when The Independent Coalition, but a climax of exposure of presidential candidates by the media. We had thought that the organizers would do two things in the run up to the debate.
One, that since it was apparent that the public broadcaster namely UBC (TV and Radios) which is ordered (not requested) by the constitution to provide equal coverage to presidential candidates, had not fulfilled its obligation since the campaign began, (it instead has devoted over 80% coverage to the NRM Presidential Candidate), the organizers should have used their good offices to ask the Electoral Commission and the Uganda Communications Commission to coordinate the enforcement of compliance.

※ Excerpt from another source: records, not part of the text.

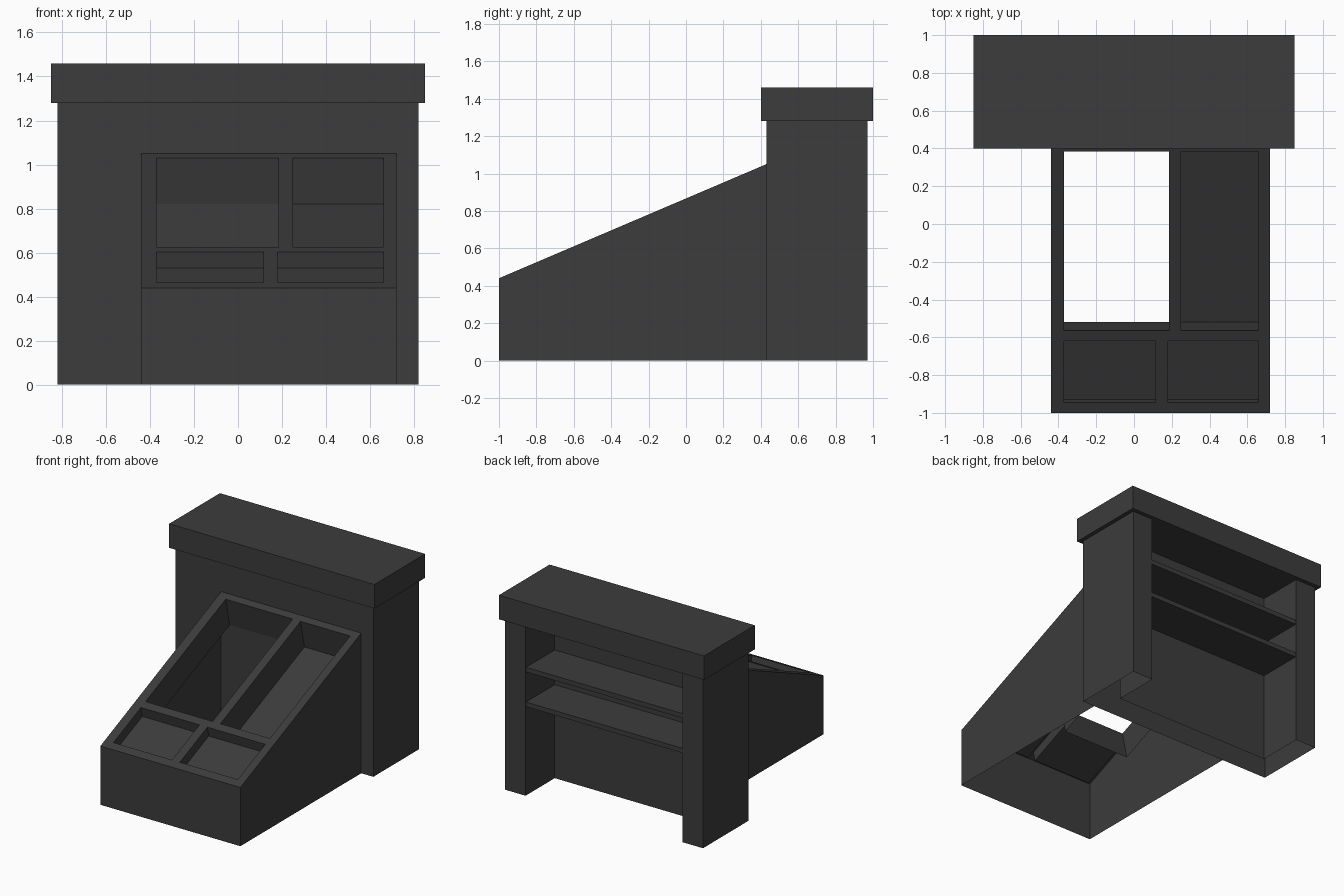
import bpy, bmesh
from mathutils import Vector

if "Cube" in bpy.data.objects:
    bpy.data.objects.remove(bpy.data.objects["Cube"])

grey = bpy.data.materials.new("dark_grey")
grey.use_nodes = True
COLOUR = (0.045, 0.045, 0.045, 1)
grey.diffuse_color = COLOUR
grey.node_tree.nodes["Principled BSDF"].inputs["Base Color"].default_value = COLOUR


def finish(name, bm):
    mesh = bpy.data.meshes.new(name)
    bmesh.ops.remove_doubles(bm, verts=bm.verts, dist=0.0001)
    bm.to_mesh(mesh)
    bm.free()
    mesh.materials.append(grey)
    obj = bpy.data.objects.new(name, mesh)
    bpy.context.collection.objects.link(obj)
    return obj


def panel(bm, points, facing):
    """Add one flat face whose normal points along facing."""
    face = bm.faces.new([bm.verts.new(p) for p in points])
    face.normal_update()
    if face.normal.dot(Vector(facing)) < 0:
        face.normal_flip()


def box(name, x0, x1, y0, y1, z0, z1):
    bm = bmesh.new()
    bmesh.ops.create_cube(bm, size=1)
    bmesh.ops.scale(bm, vec=(x1 - x0, y1 - y0, z1 - z0), verts=bm.verts)
    bmesh.ops.translate(bm, vec=((x0 + x1) / 2, (y0 + y1) / 2, (z0 + z1) / 2), verts=bm.verts)
    return finish(name, bm)


# Counter body: U-shaped plan raised into hollow walls, open underneath
BACK, FRONT, RECESS, TOP = 0.97, 0.43, 0.625, 1.28
half = [(0.82, FRONT), (0.82, BACK), (0.65, BACK), (0.65, RECESS)]
plan = half + [(-x, y) for x, y in reversed(half)]
bm = bmesh.new()
for (ax, ay), (bx, by) in zip(plan, plan[1:] + plan[:1]):
    panel(bm, [(ax, ay, 0), (bx, by, 0), (bx, by, TOP), (ax, ay, TOP)], (by - ay, ax - bx, 0))
finish("counter_body", bm)

# Counter top and the two shelves in the rear recess
box("counter_top", -0.85, 0.85, 0.4, 1.0, TOP, 1.46)
for name, z in (("lower_shelf", 0.665), ("upper_shelf", 0.925)):
    box(name, -0.65, 0.65, RECESS, BACK - 0.005, z, z + 0.035)

# Sloping display case in front of the counter
LEFT, RIGHT, NEAR, LOW, HIGH = -0.44, 0.72, -1.0, 0.44, 1.05


def slope(x, y):
    return Vector((x, y, LOW + (y - NEAR) / (FRONT - NEAR) * (HIGH - LOW)))


def sloped_rect(x0, x1, y0, y1):
    return [slope(x0, y0), slope(x1, y0), slope(x1, y1), slope(x0, y1)]


bm = bmesh.new()
panel(bm, [(LEFT, NEAR, 0), (RIGHT, NEAR, 0), slope(RIGHT, NEAR), slope(LEFT, NEAR)], (0, -1, 0))
for x, side in ((LEFT, -1), (RIGHT, 1)):
    panel(bm, [(x, NEAR, 0), (x, FRONT, 0), slope(x, FRONT), slope(x, NEAR)], (side, 0, 0))

# Each row of bins: near edge, far edge, depth, and (left, right, has floor) for each bin
rows = [
    (-0.945, -0.62, 0.073, [(-0.37, 0.115, True), (0.18, 0.66, True)]),
    (-0.565, 0.383, 0.21, [(-0.37, 0.185, False), (0.25, 0.66, True)]),
]
edge = NEAR
for y0, y1, depth, bins in rows:
    panel(bm, sloped_rect(LEFT, RIGHT, edge, y0), (0, 0, 1))
    x_edge = LEFT
    drop = Vector((0, 0.22 * depth, -depth))
    for x0, x1, has_floor in bins:
        panel(bm, sloped_rect(x_edge, x0, y0, y1), (0, 0, 1))
        rim = sloped_rect(x0, x1, y0, y1)
        middle = sum(rim, Vector()) / 4
        for a, b in zip(rim, rim[1:] + rim[:1]):
            panel(bm, [a, b, b + drop, a + drop], middle - (a + b) / 2)
        if has_floor:
            panel(bm, [p + drop for p in rim], (0, 0, 1))
        x_edge = x1
    panel(bm, sloped_rect(x_edge, RIGHT, y0, y1), (0, 0, 1))
    edge = y1
panel(bm, sloped_rect(LEFT, RIGHT, edge, FRONT), (0, 0, 1))
finish("display_case", bm)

This would mean simply that at least 8 Reporters and their equipment would be assigned to each of the presidential candidates. If UBC had noted that they could not afford it, which is not possible given the capitalization from government it receives, then donors, especially UNDP the sponsors of the presidential debate would donate money to UBC to buy equipment and pay field reporters embedded with the presidential candidates for at least 21 days before the debate. That is what is called leveling the playing field. So the debate would be the climax of 21 days of continuous presidential candidate exposure.
Two, because this was a national debate, the organizers, perhaps unsure of the technical capacity of UBC to manage a presidential debate, did right to source another provider, namely NTV. But the debate must have been arranged for broadcast, live by UBC, along with the professional NTV. UBC is 100% government owned and controlled. It is not a quite a public broadcaster but the NRM government broadcaster. It covers approximately 3/4 of the country and broadcasts in 24 languages.
Only when the debate is broadcast by UBC can it claim to be a national debate. This is because it makes sense and the constitution demands it too.
These concerns and observations of the Independent Coalition, represented by TIC Head of Ideology and Research, Dr. Elisha Simba, were made known to the organizers during the preparation meeting. No guarantee that the debate would also be broadcast via UBC (TV and Radio) was given.
Secondly there was no appreciation that the date set (15th January 2016) for the debate would not be appropriate if the necessary conditions, i.e., equal treatment, exposure to presidential candidates for at least 21 days had to be met. This should continue till the end of the campaigns.
Then came the bombshell. It seems from some NRM quarters that Mr. Museveni might not be able to attend the debate. If this is true then this is quite unfortunate. In power for thirty years and still wanting to extend his mandate, he is the man to answer the difficult questions. The next person to answer the tough questions could probably be Candidate Amama Mbabazi, who has been in government for the better part of the last 29 years.
Unless the presidential debate is just a public relations exercise, TIC does not see the efficacy in a presidential debate in which the incumbent does not feature. Is the NRM candidate not available because he has no time for the debate? Then let the organizers give him some more time.
Is it because he does not find it a priority? Then this would be very unfortunate for the revolutionary he calls himself. Is he afraid of the tough questions that await him? We don’t think so. With the opinion polls ‘putting him ahead of the other candidates’ – disputed as they are – he seemed happy with them when he last spoke about them.
The organizers of the debate may want to avoid a huge public embarrassment for the sitting president but more so to themselves, by getting back to the drawing board and to reconstruct this whole presidential project proposal, which should look at the debate as a “culmination of exposure not an isolated media event for slight historical record”. The largest population of voters wants to follow what their candidates have been saying long before and during the debate.
This will, need, to restate the TIC position, finding ways to compel UBC (TV and Radio) to fulfill its constitutional obligation first before the presidential debate can take place. And there is still the time do so.
Omar Kalinge is The Head of Bureau The Independent Coalition, TIC